Creation isn’t the only thing that affects your profile either. Play is a big factor of Dreams, and I’ve seen a lot of people who only play, and their auras are a bright yellow. Curation is important too, and leaving a thumbs up on a creation will net you points in that area. Comments help as well, and comments are separated into three categories: comments, feedback, and reviews. If you want to review all the big dreams and become the best curator in the Dreamiverse, you 100% can. Go get ’em, you future games journalist.

Community Jam is the final part of the menu, and it’s a series of weekly challenges that anyone can enter. Each week has a theme (the launch week’s theme was spring), and anyone can contribute anything relating to that theme from art to short films to songs, and Media Molecule will choose three winners each week. These winners will get a badge attached to them showing what place they got, and it even shows up when searching for things outside of the Community Jab section, so if you come across an asset with a 3 on it, you know it placed third in a Community Jam.

Dreams

Dreams is full of potential, but it has two major problems right now, both of which can be resolved with time. The first, as we’ve already discussed, is a lack of things to play. The amount of playable dreams is sure to skyrocket in the coming months, but right now, if you’re only looking to play, hold off on getting Dreams. If you’re only looking to play, I urge you to dive in anyway and give creation a shot, especially since you get upgraded to the full game upon release, but if you’re dead set on not making stuff, wait a while.

The second problem is the control scheme. Dreams has an odd control scheme to say the least, using the sticks to manipulate objects and the DualShock 4’s gyroscope to navigate menus. There’s a very steep learning curve to Dreams, and it takes a good while to adjust to. Once you get the hang out it though, it becomes second nature to navigate the Dreamiverse. You can also use the PlayStation Move wands if you’d like, and they’re a lot better for sculpting things. 

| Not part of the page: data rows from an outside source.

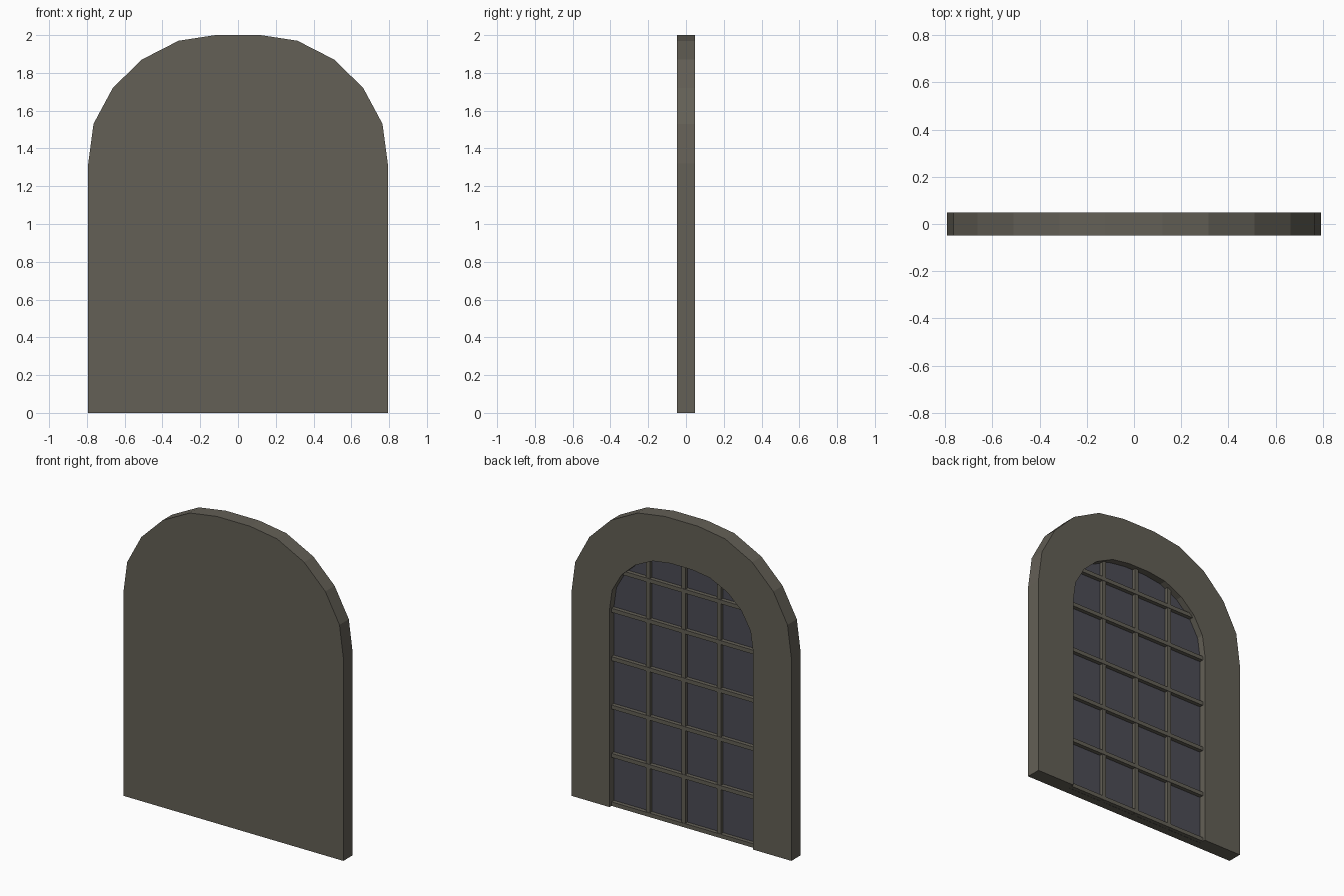
import bpy, bmesh

if "Cube" in bpy.data.objects:
    bpy.data.objects.remove(bpy.data.objects["Cube"])

FRONT, BACK, GLASS_Y = -0.048, 0.048, 0.003


def material(name, rgb):
    m = bpy.data.materials.new(name)
    m.diffuse_color = (*rgb, 1)
    m.use_nodes = True
    m.node_tree.nodes["Principled BSDF"].inputs["Base Color"].default_value = m.diffuse_color
    return m


STONE = material("stone", (0.125, 0.115, 0.092))
PANE = material("dark_glass", (0.072, 0.072, 0.092))


def finish(bm, name, mat):
    bmesh.ops.recalc_face_normals(bm, faces=bm.faces)
    me = bpy.data.meshes.new(name)
    bm.to_mesh(me)
    bm.free()
    me.materials.append(mat)
    ob = bpy.data.objects.new(name, me)
    bpy.context.collection.objects.link(ob)
    return ob


# Arch outlines: right half, mirrored to the left
half = [(0.793, 0), (0.793, 1.32), (0.765, 1.53), (0.663, 1.72),
        (0.51, 1.87), (0.315, 1.97), (0.12, 2.0)]
outer = half + [(-x, z) for x, z in reversed(half)]
inner = [(x * 0.652, 1.29 + (z - 1.32) * 0.61 if z else 0) for x, z in outer]

# Arched surround with a blank front and a recess in the back
bm = bmesh.new()


def loop(points, y):
    return [bm.verts.new((x, y, z)) for x, z in points]


F, B = loop(outer, FRONT), loop(outer, BACK)
I, D = loop(inner, BACK), loop(inner, GLASS_Y)
bm.faces.new(F)
for a, b in ((F, B), (B, I), (I, D)):
    for i in range(len(a) - 1):
        bm.faces.new((a[i], a[i + 1], b[i + 1], b[i]))
bm.faces.new((F[0], B[0], I[0], D[0], D[-1], I[-1], B[-1], F[-1]))
finish(bm, "arched_surround", STONE)

# Glass sheet closing the recess, facing the back
bm = bmesh.new()
face = bm.faces.new(loop(inner, GLASS_Y))
face.normal_update()
flip = face.normal.y < 0
glass = finish(bm, "glass", PANE)
if (glass.data.polygons[0].normal.y < 0):
    glass.data.flip_normals()


# Glazing bars
def bar(name, x0, x1, z0, z1, y1):
    bm = bmesh.new()
    bmesh.ops.create_cube(bm, size=1)
    y0 = GLASS_Y - 0.005
    for v in bm.verts:
        v.co = (x1 if v.co.x > 0 else x0, y1 if v.co.y > 0 else y0,
                z1 if v.co.z > 0 else z0)
    finish(bm, name, STONE)


W = 0.013
for x, top in ((-0.256, 1.68), (0, 1.715), (0.256, 1.68)):
    bar("vertical_bar", x - W, x + W, 0, top, 0.026)
for z, hw in ((0.014, 0.525), (0.33, 0.525), (0.645, 0.525),
              (0.96, 0.525), (1.275, 0.525), (1.54, 0.44)):
    bar("horizontal_bar", -hw, hw, z - W, z + W, 0.029)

Despite these shortcomings, Dreams is still a fantastic game. It makes the act of creating things fun, and its tools are equal parts potent and user-friendly. It has a strong sense of community, one that I didn’t expect from a game of this genre. Being able to use other people’s creations is a brilliant idea, and there are people out there making complex AI systems or RPG battle system templates solely for the use of others. Even though I don’t know the people of the Dreamiverse, I feel like we’re all on one big team, and the personal touches people can leave in their elements, scenes, and collections makes things feel all the more alive.

Dreams is unlike anything I’ve ever played before. It’s wholly unique and oozes charm, and the same can’t be said for the majority of games that have released in the past decade. While it might not be for everyone right now, Dreams will continue to grow and improve, with features like local multiplayer and PlayStation VR support coming in future. As it stands right now, Dreams is an incredibly solid foundation that I urge everyone to go out and try, especially at its reduced price point. Great things will undoubtedly come out of Dreams, and I can’t wait to see what people do with this game.

Summary

The creation tools in Dreams are more powerful than anything I’ve ever used before. Even in early access, the things I’ve played and created in Dreams blow anything I’ve ever done in LittleBigPlanet out of the water. The small amount of playable content right now definitely means anyone without an interest in creation should hold out until the full release, but anyone who’s even remotely interested in making things should absolutely play Dreams.

Pros

  • In-depth tutorials
  • Powerful creation tools
  • Games, movies, music, oh my!
  • Incredibly charming
  • Abundance of community-made content

Cons

  • Awkward controls
  • Overwhelming amount of options at first
  • Not enough to play
Overall
3.5

About The Author

Diego Perez

When he's not playing video games, Diego's talking about video games, and he does both a lot.